Healthcare comes in from the cold. Physician organizations in Central Europe want more control over how their nations spend money and rebuild healthcare infrastructure.
Leaders of the region's national medical associations and the World Medical Association, meeting late last month in Prague, Czech Republic, decided to establish a regional secretariat to address inadequate and inappropriate allocation of resources" in nations such as Croatia, Slovenia and the Czech and Slovakian republics. They called for a greater role for national medical associations in the decisionmaking process.
On the agenda would be medical ethics, quality control, human rights and the development of sound healthcare systems, according to the WMA.
Also cited were public health concerns such as drug-resistant tuberculosis and increasing tobacco dependence. Jaroslav Blahos, president of both the WMA and the Czech Medical Association, said the regional secretariat would play a central role in training doctors in smoking-cessation classes for both themselves and their patients. Citing heavy tobacco marketing, Blahos says a concerted effort is needed to warn the public about the dangers of smoking.
Clueless. Many Americans aren't getting the word about some of the major healthcare issues kicking around Washington these days.
According to a recent Kaiser Family Foundation/Harvard University survey of more than 1,000 citizens nationwide, only 21% of Americans knew that more than 40 million of their fellow citizens lack health insurance. Nearly 40% of those surveyed thought the number was smaller, and another 17% didn't know.
Even scarier was the number of Americans who didn't know that Democratic presidential candidates Al Gore and Bill Bradley have made major healthcare reform proposals. Only 21% knew about Gore's plan, and 17% knew about Bradley's. One-fourth of those surveyed said neither had made a proposal, and more than half said they didn't know.
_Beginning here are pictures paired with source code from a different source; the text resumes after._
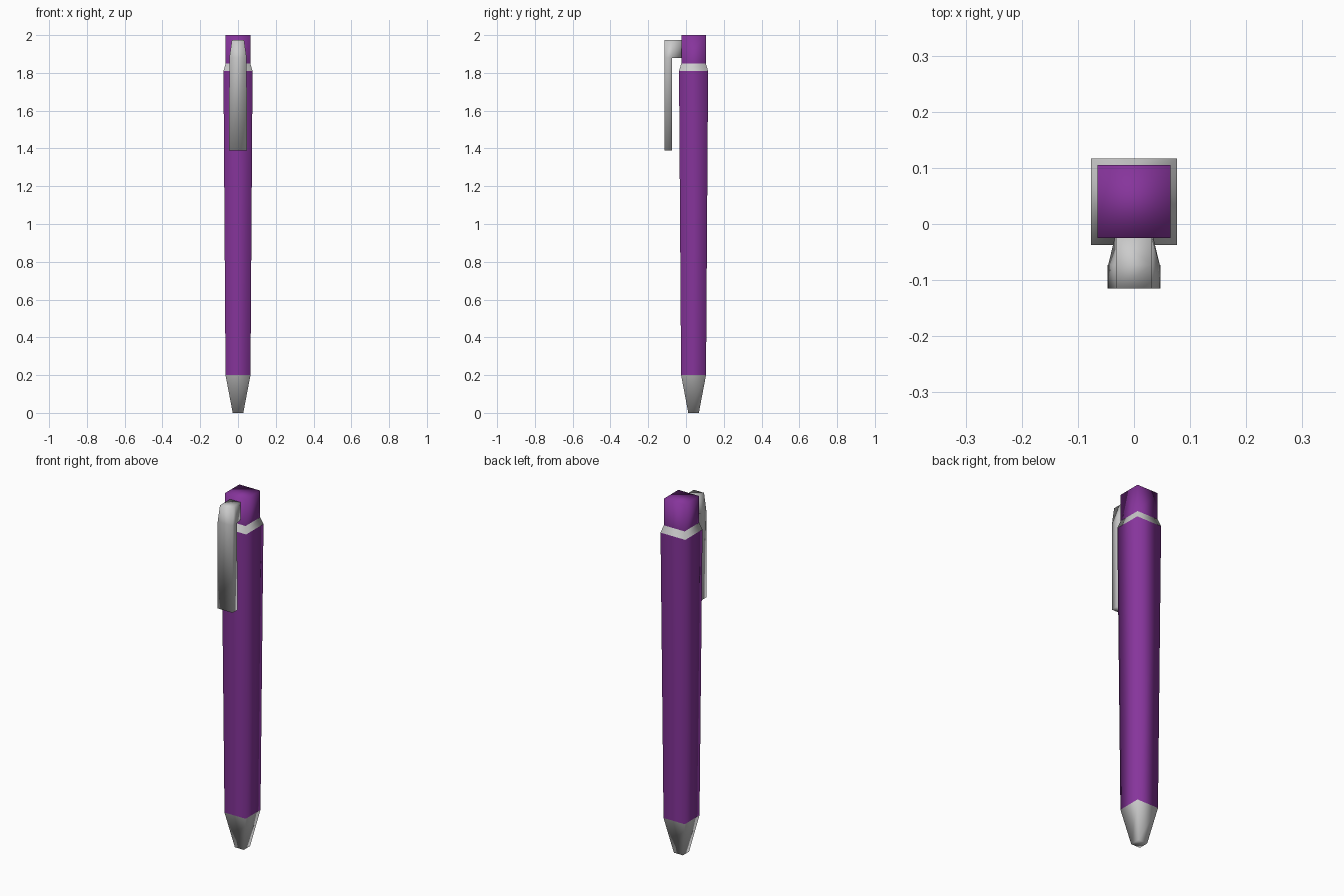
import bpy
import bmesh

if "Cube" in bpy.data.objects:
    bpy.data.objects.remove(bpy.data.objects["Cube"])

CY = 0.04  # barrel axis in y

purple = bpy.data.materials.new("purple")
purple.diffuse_color = (0.24, 0.035, 0.33, 1)
purple.use_nodes = True
purple.node_tree.nodes["Principled BSDF"].inputs["Base Color"].default_value = purple.diffuse_color


def loft(rings, bottom=True, top=True):
    """Stack rectangles (z, half_x, y_front, y_back) into a bmesh."""
    bm = bmesh.new()
    loops = [[bm.verts.new(p) for p in
              ((-hx, y0, z), (hx, y0, z), (hx, y1, z), (-hx, y1, z))]
             for z, hx, y0, y1 in rings]
    for a, b in zip(loops, loops[1:]):
        for i in range(4):
            j = (i + 1) % 4
            bm.faces.new((a[i], a[j], b[j], b[i]))
    if bottom:
        bm.faces.new(loops[0][::-1])
    if top:
        bm.faces.new(loops[-1])
    return bm


def finish(name, bm, mat=None):
    bm.normal_update()
    for f in bm.faces:
        f.smooth = True
    me = bpy.data.meshes.new(name)
    bm.to_mesh(me)
    bm.free()
    if mat:
        me.materials.append(mat)
    ob = bpy.data.objects.new(name, me)
    bpy.context.collection.objects.link(ob)
    return ob


def square(z, h):
    return (z, h, CY - h, CY + h)


# barrel sections, sharing their seams so the pen is closed overall
finish("writing_tip", loft([square(0, 0.028), square(0.2, 0.066)], top=False))
finish("barrel", loft([square(0.2, 0.066), square(1.81, 0.077)], False, False), purple)
finish("collar", loft([square(1.81, 0.077), square(1.85, 0.065)], False, False))
finish("push_button", loft([square(1.85, 0.065), square(2.0, 0.065)], bottom=False), purple)

# clip: flat plate narrowing at the top, with an arm extruded back to the button
Y0, Y1 = -0.115, -0.073
bm = loft([(1.39, 0.047, Y0, Y1), (1.88, 0.046, Y0, Y1), (1.975, 0.032, Y0, Y1)])
bm.faces.ensure_lookup_table()
back = next(f for f in bm.faces
            if all(abs(v.co.y - Y1) < 1e-5 and v.co.z > 1.87 for v in f.verts))
arm = bmesh.ops.extrude_discrete_faces(bm, faces=[back])["faces"][0]
for v in arm.verts:
    v.co.y = CY - 0.065
    if v.co.z < 1.9:
        v.co.x *= 0.75
bmesh.ops.remove_doubles(bm, verts=bm.verts, dist=1e-5)
bmesh.ops.recalc_face_normals(bm, faces=bm.faces)
finish("pocket_clip", bm)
Those surveyed scored better when asked about managed-care reform. More than half knew that Congress is still debating the issue, and 30% said they didn't know what was going on.
Terminator stupidity. Americans also lack a historical perspective. According to the results of a survey by FitnessLink, an online health source at www.fitnesslink.com, Arnold Schwarzenegger is seen as the most influential fitness personality of the millennium and the person most responsible for the fitness revolution."
The poll presupposes that the fitness boom began with Pumping Iron," the 1977 movie about Schwarzenegger's days as a bodybuilder. It also ignores such recent (we're talking millennium here, folks) fitness pioneers as Roger Bannister, whose sub-four-minute mile wowed the Western world in 1954; Paul Dudley White, M.D., who as President Dwight D. Eisenhower's personal physician advocated daily exercise; Kenneth Cooper, M.D., who pioneered aerobics in the 1960s; or Frank Shorter, whose victory in the 1972 Olympic marathon is widely credited with spurring the running boom in the U.S. None were even among the 21 choices listed on the Web site.
Yes, folks, in the video age, where last week is ancient history, Schwarzenegger is seen as the pivotal fitness figure of the millennium. Now chairman of the President's Council on Physical Fitness and Sport, Schwarzenegger, with his omnipresent cigar and history of steriod abuse, is hardly the image of fitness as Outliers conceives it.
Arnold brought bodybuilding into the mainstream of fitness and positioned it as a healthy activity for anyone," says Shannon Entin, publisher of FitnessLink and co-author of the aptly named book, The Complete Idiot's Guide To Health And Fitness Online. Many of his films co-starred fit women, too, like Linda Hamilton in the Terminator' series."
Need we say more?